• _Working data_
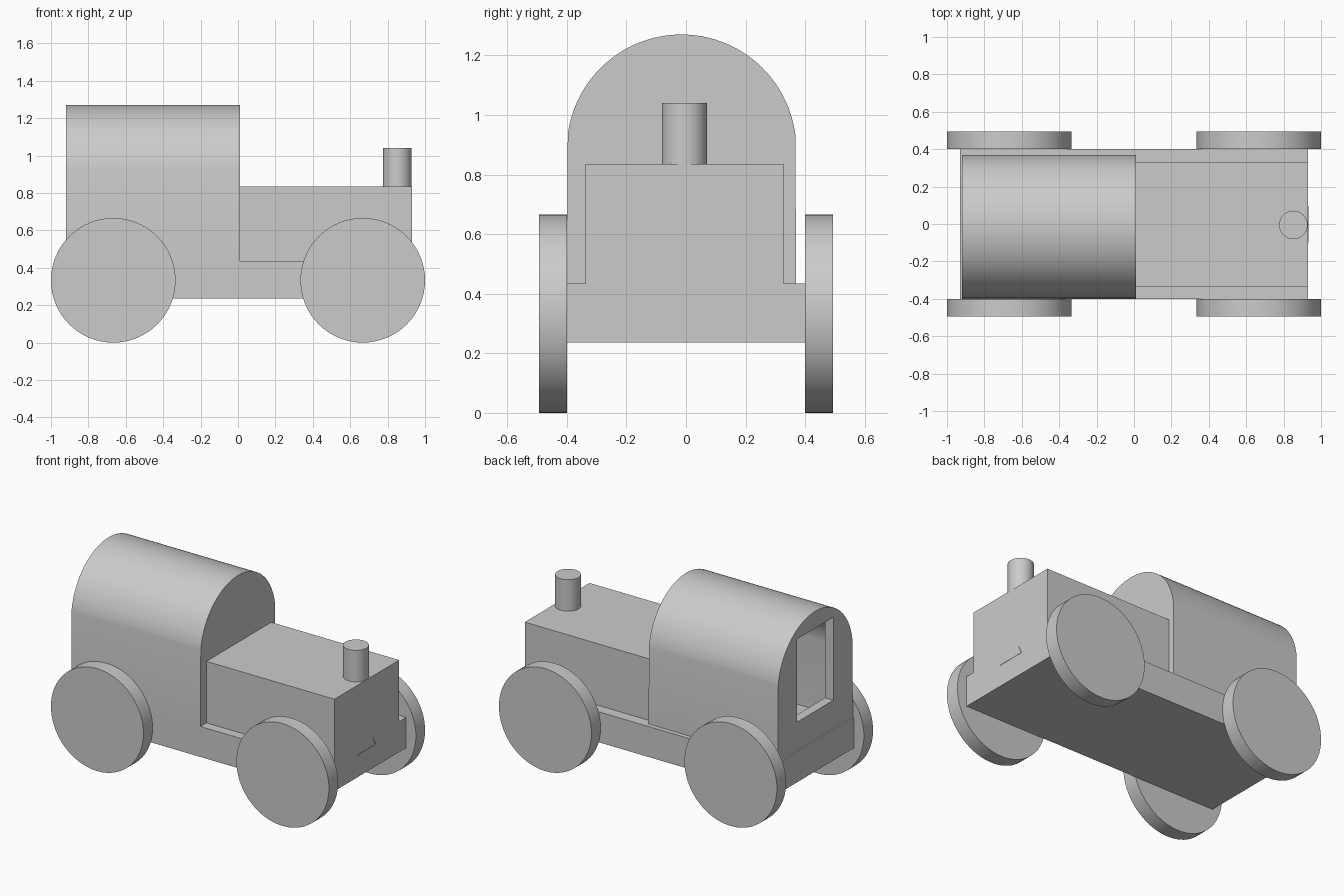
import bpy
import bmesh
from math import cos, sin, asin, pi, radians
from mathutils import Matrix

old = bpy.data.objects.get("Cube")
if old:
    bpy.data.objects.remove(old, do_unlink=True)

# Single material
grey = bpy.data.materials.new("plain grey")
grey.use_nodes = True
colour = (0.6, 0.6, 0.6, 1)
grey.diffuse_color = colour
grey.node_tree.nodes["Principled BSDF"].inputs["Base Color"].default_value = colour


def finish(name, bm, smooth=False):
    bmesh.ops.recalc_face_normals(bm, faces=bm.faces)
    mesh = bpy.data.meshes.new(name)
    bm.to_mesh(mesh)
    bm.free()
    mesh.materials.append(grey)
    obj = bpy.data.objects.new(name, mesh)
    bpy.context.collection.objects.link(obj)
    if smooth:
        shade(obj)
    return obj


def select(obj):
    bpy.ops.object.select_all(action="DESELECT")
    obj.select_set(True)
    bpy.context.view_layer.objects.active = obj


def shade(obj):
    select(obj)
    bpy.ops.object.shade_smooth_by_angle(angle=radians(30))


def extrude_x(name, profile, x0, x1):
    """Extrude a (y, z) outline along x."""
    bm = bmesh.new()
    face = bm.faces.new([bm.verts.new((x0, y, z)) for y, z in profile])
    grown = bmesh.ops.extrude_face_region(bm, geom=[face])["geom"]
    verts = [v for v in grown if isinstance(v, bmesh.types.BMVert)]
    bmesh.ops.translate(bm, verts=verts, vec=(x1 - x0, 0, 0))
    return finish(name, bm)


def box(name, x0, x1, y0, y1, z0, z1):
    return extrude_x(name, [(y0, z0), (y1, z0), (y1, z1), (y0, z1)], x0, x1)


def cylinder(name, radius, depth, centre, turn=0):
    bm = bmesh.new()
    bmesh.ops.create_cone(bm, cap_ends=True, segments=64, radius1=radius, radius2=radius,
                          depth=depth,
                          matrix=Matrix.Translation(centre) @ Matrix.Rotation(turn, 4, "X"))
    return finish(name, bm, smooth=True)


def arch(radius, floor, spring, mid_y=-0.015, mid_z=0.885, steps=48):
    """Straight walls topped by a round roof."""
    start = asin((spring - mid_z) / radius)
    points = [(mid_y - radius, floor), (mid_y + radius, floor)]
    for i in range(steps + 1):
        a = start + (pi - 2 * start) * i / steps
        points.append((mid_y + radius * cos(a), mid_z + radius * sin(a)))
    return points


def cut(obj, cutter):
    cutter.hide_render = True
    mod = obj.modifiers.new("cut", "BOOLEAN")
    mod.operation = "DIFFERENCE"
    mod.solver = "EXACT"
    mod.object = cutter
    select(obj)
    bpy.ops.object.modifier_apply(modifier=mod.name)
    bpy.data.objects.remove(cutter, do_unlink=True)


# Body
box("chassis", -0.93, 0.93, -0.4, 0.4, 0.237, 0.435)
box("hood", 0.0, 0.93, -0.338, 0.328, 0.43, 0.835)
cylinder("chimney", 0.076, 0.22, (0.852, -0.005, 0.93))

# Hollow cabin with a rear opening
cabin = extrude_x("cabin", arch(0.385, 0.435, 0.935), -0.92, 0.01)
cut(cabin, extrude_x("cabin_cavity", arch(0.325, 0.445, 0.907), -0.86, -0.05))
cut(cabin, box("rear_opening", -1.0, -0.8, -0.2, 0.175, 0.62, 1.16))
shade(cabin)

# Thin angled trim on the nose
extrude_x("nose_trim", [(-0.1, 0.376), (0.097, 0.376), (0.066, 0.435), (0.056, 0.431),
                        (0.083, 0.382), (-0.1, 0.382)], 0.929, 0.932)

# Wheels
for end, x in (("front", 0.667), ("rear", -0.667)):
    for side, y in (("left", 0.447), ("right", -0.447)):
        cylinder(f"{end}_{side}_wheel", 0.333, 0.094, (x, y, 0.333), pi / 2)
* * *
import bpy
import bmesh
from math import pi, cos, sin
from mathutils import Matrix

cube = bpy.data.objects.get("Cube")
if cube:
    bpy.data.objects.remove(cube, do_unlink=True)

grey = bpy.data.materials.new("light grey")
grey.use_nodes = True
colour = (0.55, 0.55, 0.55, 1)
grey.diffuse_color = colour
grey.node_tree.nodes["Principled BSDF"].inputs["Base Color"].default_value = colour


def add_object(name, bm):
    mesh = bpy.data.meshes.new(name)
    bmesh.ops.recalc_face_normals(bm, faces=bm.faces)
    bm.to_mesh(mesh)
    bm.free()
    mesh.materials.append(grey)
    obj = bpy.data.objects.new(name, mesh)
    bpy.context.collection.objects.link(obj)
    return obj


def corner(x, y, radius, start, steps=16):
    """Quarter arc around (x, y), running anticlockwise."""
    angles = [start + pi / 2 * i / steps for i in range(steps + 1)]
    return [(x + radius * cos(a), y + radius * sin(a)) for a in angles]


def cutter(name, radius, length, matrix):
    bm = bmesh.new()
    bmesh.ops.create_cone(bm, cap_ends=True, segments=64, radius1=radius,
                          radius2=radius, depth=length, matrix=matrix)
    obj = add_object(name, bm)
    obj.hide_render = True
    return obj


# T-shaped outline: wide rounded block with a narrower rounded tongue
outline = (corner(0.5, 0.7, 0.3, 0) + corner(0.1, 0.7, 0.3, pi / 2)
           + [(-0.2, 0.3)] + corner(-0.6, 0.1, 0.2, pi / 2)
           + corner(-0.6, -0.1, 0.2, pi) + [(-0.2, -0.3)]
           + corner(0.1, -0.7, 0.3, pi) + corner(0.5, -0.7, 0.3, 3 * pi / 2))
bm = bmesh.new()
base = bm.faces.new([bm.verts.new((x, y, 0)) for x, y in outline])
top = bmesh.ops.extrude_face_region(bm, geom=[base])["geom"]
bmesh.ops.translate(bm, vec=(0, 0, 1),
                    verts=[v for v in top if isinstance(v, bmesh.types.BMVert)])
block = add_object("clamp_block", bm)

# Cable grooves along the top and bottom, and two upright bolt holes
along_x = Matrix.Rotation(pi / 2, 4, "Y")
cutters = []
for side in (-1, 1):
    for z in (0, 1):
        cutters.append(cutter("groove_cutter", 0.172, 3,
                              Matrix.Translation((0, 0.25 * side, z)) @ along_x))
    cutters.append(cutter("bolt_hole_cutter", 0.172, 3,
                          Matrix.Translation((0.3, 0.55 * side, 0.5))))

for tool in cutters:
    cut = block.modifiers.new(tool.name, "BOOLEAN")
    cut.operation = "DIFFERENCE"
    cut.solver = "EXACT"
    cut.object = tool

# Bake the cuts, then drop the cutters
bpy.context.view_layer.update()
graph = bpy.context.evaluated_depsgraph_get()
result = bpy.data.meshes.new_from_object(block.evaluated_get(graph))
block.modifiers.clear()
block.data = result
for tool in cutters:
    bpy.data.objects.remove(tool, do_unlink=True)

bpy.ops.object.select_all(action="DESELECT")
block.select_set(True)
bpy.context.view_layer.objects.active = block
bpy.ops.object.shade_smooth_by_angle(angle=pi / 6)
---
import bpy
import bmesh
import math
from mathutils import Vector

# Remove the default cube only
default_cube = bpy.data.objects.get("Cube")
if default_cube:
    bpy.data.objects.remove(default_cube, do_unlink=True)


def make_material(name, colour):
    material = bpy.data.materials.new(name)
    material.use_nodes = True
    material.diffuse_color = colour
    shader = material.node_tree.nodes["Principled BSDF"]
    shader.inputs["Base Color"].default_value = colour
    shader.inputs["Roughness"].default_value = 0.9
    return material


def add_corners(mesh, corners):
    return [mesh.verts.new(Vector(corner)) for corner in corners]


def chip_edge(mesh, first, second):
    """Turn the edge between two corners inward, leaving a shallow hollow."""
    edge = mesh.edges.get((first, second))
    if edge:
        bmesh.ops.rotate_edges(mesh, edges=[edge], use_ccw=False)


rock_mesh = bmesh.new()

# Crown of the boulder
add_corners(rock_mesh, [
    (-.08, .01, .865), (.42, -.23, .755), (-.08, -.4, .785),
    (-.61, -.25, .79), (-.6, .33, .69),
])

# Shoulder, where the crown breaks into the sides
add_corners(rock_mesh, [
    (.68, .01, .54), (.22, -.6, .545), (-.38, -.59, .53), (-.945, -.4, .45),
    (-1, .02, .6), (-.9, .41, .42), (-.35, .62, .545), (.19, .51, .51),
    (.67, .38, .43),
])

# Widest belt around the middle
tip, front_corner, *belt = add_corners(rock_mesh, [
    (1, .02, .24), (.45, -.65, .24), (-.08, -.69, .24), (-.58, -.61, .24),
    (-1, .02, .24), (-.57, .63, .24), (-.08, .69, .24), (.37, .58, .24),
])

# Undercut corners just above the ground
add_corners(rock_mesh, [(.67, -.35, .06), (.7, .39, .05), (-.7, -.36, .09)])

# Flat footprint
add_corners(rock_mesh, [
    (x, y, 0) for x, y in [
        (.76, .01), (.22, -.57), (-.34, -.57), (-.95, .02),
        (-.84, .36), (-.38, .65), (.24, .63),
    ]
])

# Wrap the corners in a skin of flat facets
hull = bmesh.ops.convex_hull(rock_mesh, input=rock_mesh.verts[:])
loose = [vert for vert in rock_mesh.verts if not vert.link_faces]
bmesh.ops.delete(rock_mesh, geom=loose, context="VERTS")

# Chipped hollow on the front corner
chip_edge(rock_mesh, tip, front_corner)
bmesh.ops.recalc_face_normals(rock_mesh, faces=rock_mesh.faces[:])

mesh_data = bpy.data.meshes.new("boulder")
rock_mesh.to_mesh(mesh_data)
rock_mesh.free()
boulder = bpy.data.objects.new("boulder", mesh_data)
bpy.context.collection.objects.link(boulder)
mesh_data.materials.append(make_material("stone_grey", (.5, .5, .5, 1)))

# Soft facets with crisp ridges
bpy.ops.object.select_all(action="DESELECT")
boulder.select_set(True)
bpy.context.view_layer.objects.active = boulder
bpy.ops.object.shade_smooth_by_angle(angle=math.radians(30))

• _Exercise directions_
Reproduce exactly the entries above, limited to the lines from the one with "0.907), -0.86, -0.05))" through the one with "0.333), pi / 2)", both included.

• _Task solution_
cut(cabin, extrude_x("cabin_cavity", arch(0.325, 0.445, 0.907), -0.86, -0.05))
cut(cabin, box("rear_opening", -1.0, -0.8, -0.2, 0.175, 0.62, 1.16))
shade(cabin)

# Thin angled trim on the nose
extrude_x("nose_trim", [(-0.1, 0.376), (0.097, 0.376), (0.066, 0.435), (0.056, 0.431),
                        (0.083, 0.382), (-0.1, 0.382)], 0.929, 0.932)

# Wheels
for end, x in (("front", 0.667), ("rear", -0.667)):
    for side, y in (("left", 0.447), ("right", -0.447)):
        cylinder(f"{end}_{side}_wheel", 0.333, 0.094, (x, y, 0.333), pi / 2)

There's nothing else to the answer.